Problem to solve
Go through the lines below one by one and count those holding the string "prism". Give the count alone.

Saved entries

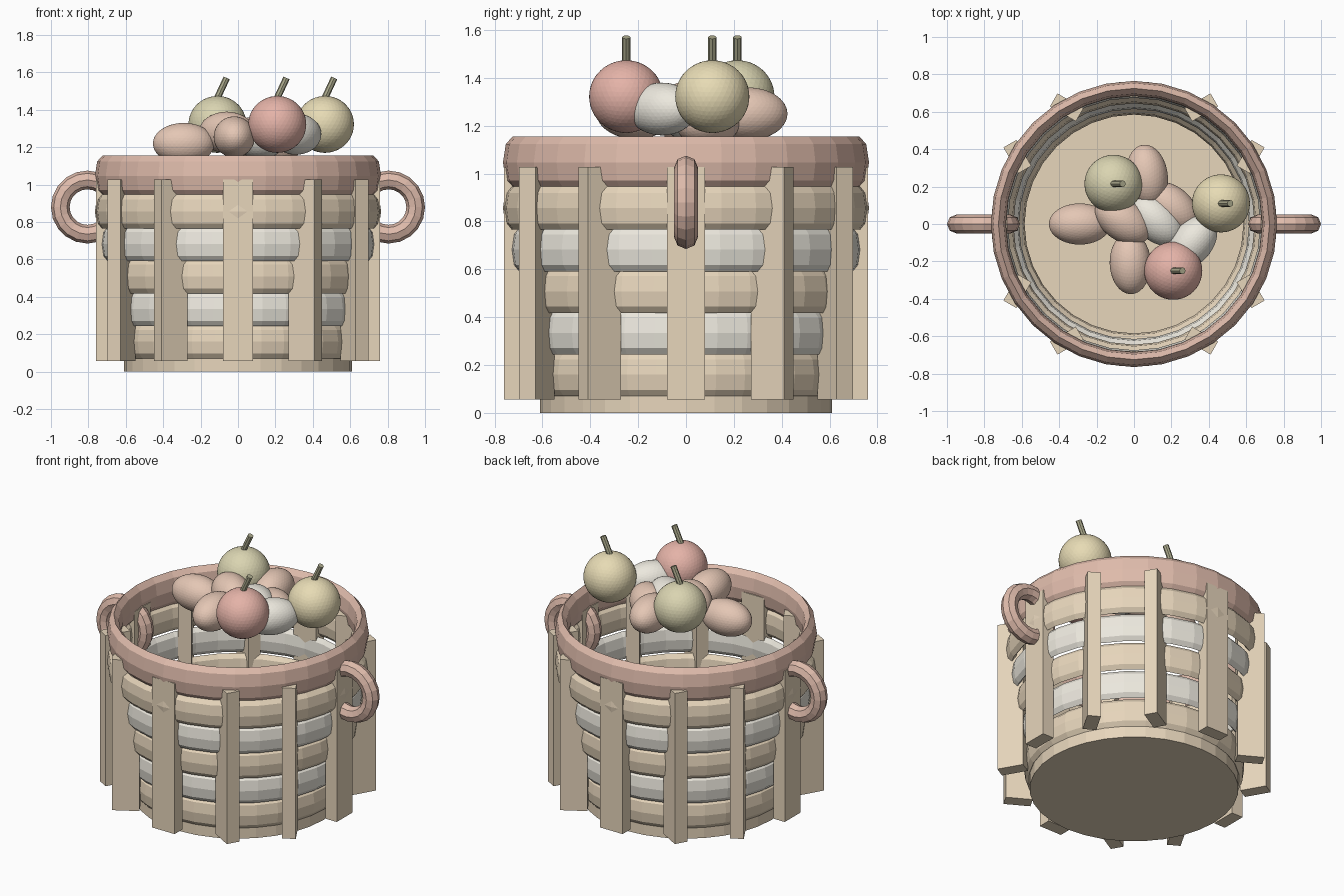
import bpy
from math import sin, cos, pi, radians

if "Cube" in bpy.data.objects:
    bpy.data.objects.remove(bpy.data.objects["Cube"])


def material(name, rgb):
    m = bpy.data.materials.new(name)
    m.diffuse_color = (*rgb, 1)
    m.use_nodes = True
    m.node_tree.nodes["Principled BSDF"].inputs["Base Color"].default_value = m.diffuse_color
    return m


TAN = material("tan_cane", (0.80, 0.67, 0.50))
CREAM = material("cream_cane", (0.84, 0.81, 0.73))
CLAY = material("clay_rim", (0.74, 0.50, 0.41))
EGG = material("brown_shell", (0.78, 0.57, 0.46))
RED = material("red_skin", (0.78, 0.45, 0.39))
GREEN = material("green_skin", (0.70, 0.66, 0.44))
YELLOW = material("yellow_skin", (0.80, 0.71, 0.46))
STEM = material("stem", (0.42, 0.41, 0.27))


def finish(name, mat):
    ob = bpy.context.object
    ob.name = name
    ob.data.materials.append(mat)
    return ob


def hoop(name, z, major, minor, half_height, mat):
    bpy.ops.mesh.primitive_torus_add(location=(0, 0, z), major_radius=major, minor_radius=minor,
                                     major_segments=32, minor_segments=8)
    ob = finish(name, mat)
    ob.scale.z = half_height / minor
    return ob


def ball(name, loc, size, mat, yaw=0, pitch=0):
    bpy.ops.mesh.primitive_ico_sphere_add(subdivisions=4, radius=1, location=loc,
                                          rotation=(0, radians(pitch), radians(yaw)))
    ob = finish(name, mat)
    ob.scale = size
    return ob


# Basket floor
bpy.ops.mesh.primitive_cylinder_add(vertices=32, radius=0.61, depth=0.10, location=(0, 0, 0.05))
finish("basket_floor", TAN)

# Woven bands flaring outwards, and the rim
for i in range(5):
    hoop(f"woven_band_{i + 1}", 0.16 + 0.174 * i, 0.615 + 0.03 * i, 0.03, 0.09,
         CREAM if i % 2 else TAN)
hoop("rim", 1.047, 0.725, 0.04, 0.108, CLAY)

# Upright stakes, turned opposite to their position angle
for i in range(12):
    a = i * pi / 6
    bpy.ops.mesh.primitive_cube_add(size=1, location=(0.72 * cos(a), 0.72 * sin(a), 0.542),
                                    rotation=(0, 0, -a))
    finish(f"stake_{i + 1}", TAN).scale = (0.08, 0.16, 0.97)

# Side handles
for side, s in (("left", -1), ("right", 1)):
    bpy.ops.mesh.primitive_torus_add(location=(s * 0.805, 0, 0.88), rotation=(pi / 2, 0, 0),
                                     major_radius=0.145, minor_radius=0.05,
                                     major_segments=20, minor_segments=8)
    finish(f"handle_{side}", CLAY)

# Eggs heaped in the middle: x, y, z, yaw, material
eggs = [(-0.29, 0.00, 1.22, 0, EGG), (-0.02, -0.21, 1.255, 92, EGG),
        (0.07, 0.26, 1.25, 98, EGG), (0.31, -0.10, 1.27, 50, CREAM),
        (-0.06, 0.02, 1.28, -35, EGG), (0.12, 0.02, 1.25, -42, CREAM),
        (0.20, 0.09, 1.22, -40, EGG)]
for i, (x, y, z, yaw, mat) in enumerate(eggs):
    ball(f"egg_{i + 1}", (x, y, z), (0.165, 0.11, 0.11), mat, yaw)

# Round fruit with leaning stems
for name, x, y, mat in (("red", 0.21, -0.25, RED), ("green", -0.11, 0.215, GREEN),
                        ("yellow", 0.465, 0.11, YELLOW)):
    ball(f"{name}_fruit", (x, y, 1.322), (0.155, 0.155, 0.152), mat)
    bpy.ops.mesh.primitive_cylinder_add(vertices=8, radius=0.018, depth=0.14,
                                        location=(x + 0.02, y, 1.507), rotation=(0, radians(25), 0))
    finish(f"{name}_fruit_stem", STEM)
* * *
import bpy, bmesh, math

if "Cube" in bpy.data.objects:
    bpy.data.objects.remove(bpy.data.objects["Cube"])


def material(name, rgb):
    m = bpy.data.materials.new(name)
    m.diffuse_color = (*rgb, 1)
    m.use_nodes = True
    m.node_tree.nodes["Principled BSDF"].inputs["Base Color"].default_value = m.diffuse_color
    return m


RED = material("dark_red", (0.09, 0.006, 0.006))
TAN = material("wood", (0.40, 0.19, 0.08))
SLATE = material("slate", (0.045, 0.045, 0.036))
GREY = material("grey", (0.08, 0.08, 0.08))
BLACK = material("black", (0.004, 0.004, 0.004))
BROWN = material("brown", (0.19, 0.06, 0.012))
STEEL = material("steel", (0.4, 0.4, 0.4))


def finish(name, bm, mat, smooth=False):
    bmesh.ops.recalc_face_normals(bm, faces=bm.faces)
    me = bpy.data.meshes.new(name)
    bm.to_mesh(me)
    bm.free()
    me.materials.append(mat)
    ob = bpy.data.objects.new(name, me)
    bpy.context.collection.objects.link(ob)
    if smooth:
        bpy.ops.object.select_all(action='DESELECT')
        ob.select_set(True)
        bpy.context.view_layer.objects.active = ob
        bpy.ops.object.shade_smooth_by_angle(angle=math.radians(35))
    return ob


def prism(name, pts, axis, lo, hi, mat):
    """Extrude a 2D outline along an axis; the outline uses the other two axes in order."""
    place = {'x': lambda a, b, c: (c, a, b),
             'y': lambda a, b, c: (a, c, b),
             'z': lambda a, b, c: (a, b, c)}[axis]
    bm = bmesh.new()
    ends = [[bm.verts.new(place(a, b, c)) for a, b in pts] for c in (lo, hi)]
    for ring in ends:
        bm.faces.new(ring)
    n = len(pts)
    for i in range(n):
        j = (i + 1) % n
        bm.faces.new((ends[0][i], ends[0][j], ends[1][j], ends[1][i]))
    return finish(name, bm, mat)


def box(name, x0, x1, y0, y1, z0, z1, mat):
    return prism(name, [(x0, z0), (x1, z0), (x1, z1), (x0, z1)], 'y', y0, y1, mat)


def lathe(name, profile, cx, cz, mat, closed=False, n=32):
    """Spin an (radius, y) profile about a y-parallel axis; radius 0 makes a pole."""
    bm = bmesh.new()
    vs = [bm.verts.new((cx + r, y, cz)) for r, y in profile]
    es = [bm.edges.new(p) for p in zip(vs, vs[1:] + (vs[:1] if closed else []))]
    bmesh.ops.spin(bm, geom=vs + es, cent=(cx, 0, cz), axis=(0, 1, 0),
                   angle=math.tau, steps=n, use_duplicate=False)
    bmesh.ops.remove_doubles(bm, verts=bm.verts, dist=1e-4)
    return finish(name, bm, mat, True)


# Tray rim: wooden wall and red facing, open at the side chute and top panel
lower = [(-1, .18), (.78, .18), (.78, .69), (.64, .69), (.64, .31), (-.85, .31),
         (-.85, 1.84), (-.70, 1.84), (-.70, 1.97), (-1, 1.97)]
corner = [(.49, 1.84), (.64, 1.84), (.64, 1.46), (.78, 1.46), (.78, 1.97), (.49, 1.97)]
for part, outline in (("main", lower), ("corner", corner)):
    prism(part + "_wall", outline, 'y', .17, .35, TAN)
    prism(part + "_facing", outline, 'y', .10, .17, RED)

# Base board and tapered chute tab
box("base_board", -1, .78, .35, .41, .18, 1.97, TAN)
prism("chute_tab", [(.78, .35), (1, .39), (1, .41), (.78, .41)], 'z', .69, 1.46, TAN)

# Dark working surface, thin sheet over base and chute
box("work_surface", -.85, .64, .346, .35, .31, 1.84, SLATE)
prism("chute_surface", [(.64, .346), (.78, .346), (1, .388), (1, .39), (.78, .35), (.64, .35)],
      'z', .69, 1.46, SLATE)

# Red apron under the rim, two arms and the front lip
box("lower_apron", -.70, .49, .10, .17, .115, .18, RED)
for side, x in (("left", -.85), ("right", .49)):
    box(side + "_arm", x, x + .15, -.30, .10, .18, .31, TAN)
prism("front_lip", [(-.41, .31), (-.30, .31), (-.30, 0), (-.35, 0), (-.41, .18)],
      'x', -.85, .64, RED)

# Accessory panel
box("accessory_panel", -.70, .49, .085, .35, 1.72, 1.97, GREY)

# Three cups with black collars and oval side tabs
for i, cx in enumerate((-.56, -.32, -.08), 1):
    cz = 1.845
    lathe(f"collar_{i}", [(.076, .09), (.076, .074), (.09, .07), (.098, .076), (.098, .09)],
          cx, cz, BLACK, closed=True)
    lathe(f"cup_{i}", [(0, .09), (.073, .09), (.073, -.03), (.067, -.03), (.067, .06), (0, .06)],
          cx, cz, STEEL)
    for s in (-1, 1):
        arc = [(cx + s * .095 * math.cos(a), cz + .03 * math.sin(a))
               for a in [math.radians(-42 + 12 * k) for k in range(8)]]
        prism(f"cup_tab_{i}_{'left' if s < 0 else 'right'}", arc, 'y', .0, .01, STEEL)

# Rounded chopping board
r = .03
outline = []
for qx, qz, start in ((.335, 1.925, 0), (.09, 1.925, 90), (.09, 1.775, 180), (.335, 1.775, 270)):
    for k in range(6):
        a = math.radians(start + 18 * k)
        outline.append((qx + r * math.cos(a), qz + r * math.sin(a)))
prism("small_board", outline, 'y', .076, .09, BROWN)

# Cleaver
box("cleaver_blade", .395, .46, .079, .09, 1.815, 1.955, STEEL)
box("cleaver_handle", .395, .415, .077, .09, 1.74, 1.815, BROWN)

Solution
9